### Dataset entries
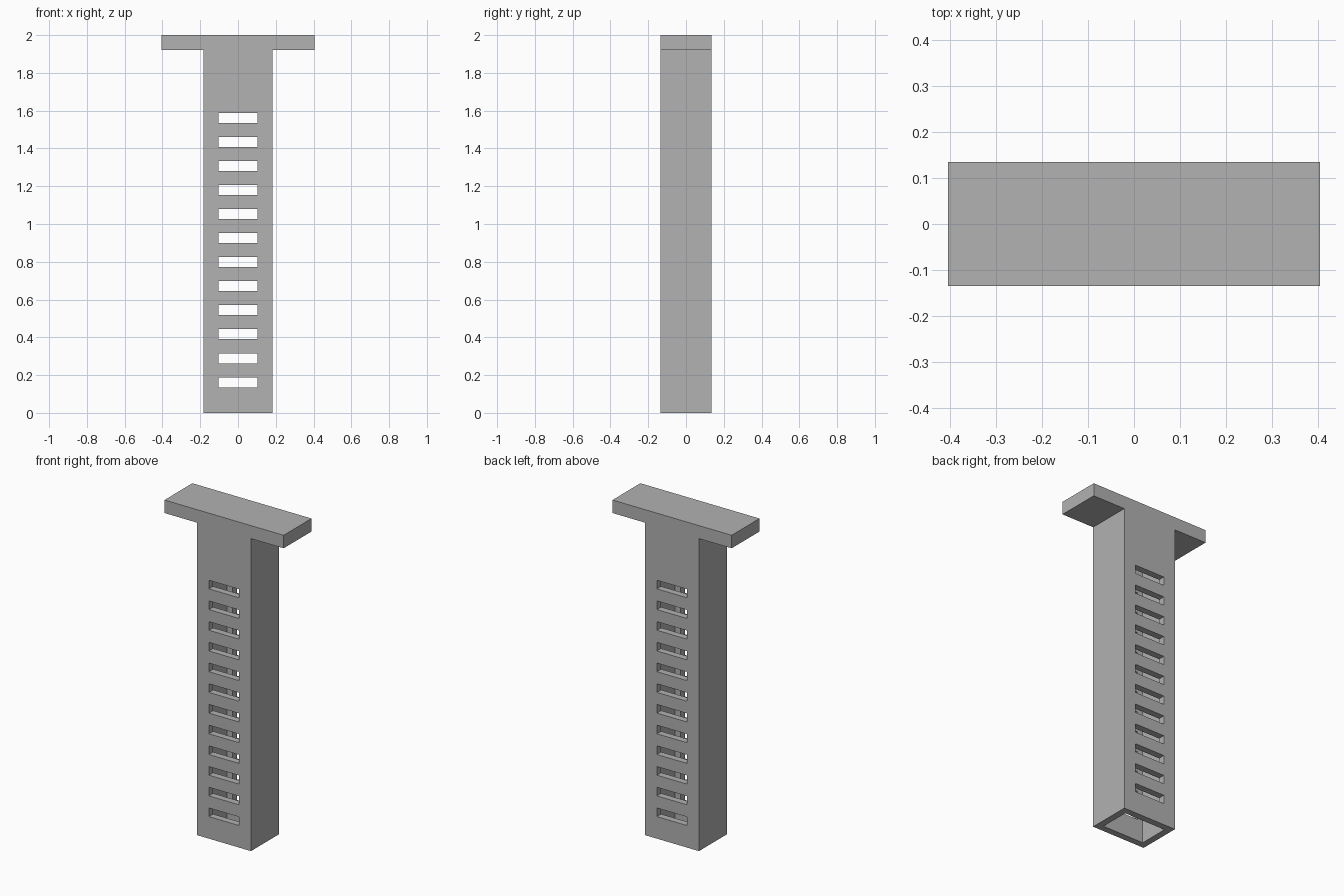
import bpy
import bmesh
from mathutils import Matrix, Vector

# Default cube
cube = bpy.data.objects.get("Cube")
if cube:
    bpy.data.objects.remove(cube, do_unlink=True)

DEPTH = 0.27
STEM_X, CAP_X = 0.183, 0.405
CAP_Z, TOP_Z = 1.92, 2.0
WALL = 0.041
SLOT_COUNT, SLOT_PITCH = 12, 0.1272
SLOT_W, SLOT_H, SLOT_Z = 0.206, 0.053, 0.162

# Plain grey
GREY = (0.445, 0.445, 0.445, 1)
grey = bpy.data.materials.new("plain_grey")
grey.use_nodes = True
grey.diffuse_color = GREY
grey.node_tree.nodes["Principled BSDF"].inputs["Base Color"].default_value = GREY


def make_object(name, bm):
    bmesh.ops.recalc_face_normals(bm, faces=bm.faces)
    mesh = bpy.data.meshes.new(name)
    bm.to_mesh(mesh)
    bm.free()
    mesh.materials.append(grey)
    obj = bpy.data.objects.new(name, mesh)
    bpy.context.scene.collection.objects.link(obj)
    return obj


def add_box(bm, size, centre):
    matrix = Matrix.Translation(centre) @ Matrix.Diagonal((*size, 1))
    bmesh.ops.create_cube(bm, size=1, matrix=matrix)


def cut(target, cutter):
    cutter.hide_render = True
    mod = target.modifiers.new("cut", 'BOOLEAN')
    mod.operation = 'DIFFERENCE'
    mod.solver = 'EXACT'
    mod.object = cutter
    bpy.context.view_layer.objects.active = target
    bpy.ops.object.modifier_apply(modifier=mod.name)
    bpy.data.objects.remove(cutter, do_unlink=True)


# T-shaped body: stem and cap in one extruded profile
half = [(STEM_X, 0), (STEM_X, CAP_Z), (CAP_X, CAP_Z), (CAP_X, TOP_Z)]
profile = half + [(-x, z) for x, z in reversed(half)]
bm = bmesh.new()
face = bm.faces.new([bm.verts.new((x, -DEPTH / 2, z)) for x, z in profile])
extruded = bmesh.ops.extrude_face_region(bm, geom=[face])["geom"]
bmesh.ops.translate(bm, vec=Vector((0, DEPTH, 0)),
                    verts=[v for v in extruded if isinstance(v, bmesh.types.BMVert)])
body = make_object("slotted_post", bm)

# Hollow core, open at the bottom
bm = bmesh.new()
add_box(bm, (2 * (STEM_X - WALL), DEPTH - 2 * WALL, CAP_Z + 0.1),
        (0, 0, (CAP_Z - 0.1) / 2))
cut(body, make_object("core_cutter", bm))

# Row of slots through front and back walls
bm = bmesh.new()
for i in range(SLOT_COUNT):
    add_box(bm, (SLOT_W, DEPTH * 2, SLOT_H), (0, 0, SLOT_Z + i * SLOT_PITCH))
cut(body, make_object("slot_cutter", bm))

### REQUIRED ACTION
Please set down each entry word for word, without its images.

### OUTPUT
import bpy
import bmesh
from mathutils import Matrix, Vector

# Default cube
cube = bpy.data.objects.get("Cube")
if cube:
    bpy.data.objects.remove(cube, do_unlink=True)

DEPTH = 0.27
STEM_X, CAP_X = 0.183, 0.405
CAP_Z, TOP_Z = 1.92, 2.0
WALL = 0.041
SLOT_COUNT, SLOT_PITCH = 12, 0.1272
SLOT_W, SLOT_H, SLOT_Z = 0.206, 0.053, 0.162

# Plain grey
GREY = (0.445, 0.445, 0.445, 1)
grey = bpy.data.materials.new("plain_grey")
grey.use_nodes = True
grey.diffuse_color = GREY
grey.node_tree.nodes["Principled BSDF"].inputs["Base Color"].default_value = GREY


def make_object(name, bm):
    bmesh.ops.recalc_face_normals(bm, faces=bm.faces)
    mesh = bpy.data.meshes.new(name)
    bm.to_mesh(mesh)
    bm.free()
    mesh.materials.append(grey)
    obj = bpy.data.objects.new(name, mesh)
    bpy.context.scene.collection.objects.link(obj)
    return obj


def add_box(bm, size, centre):
    matrix = Matrix.Translation(centre) @ Matrix.Diagonal((*size, 1))
    bmesh.ops.create_cube(bm, size=1, matrix=matrix)


def cut(target, cutter):
    cutter.hide_render = True
    mod = target.modifiers.new("cut", 'BOOLEAN')
    mod.operation = 'DIFFERENCE'
    mod.solver = 'EXACT'
    mod.object = cutter
    bpy.context.view_layer.objects.active = target
    bpy.ops.object.modifier_apply(modifier=mod.name)
    bpy.data.objects.remove(cutter, do_unlink=True)


# T-shaped body: stem and cap in one extruded profile
half = [(STEM_X, 0), (STEM_X, CAP_Z), (CAP_X, CAP_Z), (CAP_X, TOP_Z)]
profile = half + [(-x, z) for x, z in reversed(half)]
bm = bmesh.new()
face = bm.faces.new([bm.verts.new((x, -DEPTH / 2, z)) for x, z in profile])
extruded = bmesh.ops.extrude_face_region(bm, geom=[face])["geom"]
bmesh.ops.translate(bm, vec=Vector((0, DEPTH, 0)),
                    verts=[v for v in extruded if isinstance(v, bmesh.types.BMVert)])
body = make_object("slotted_post", bm)

# Hollow core, open at the bottom
bm = bmesh.new()
add_box(bm, (2 * (STEM_X - WALL), DEPTH - 2 * WALL, CAP_Z + 0.1),
        (0, 0, (CAP_Z - 0.1) / 2))
cut(body, make_object("core_cutter", bm))

# Row of slots through front and back walls
bm = bmesh.new()
for i in range(SLOT_COUNT):
    add_box(bm, (SLOT_W, DEPTH * 2, SLOT_H), (0, 0, SLOT_Z + i * SLOT_PITCH))
cut(body, make_object("slot_cutter", bm))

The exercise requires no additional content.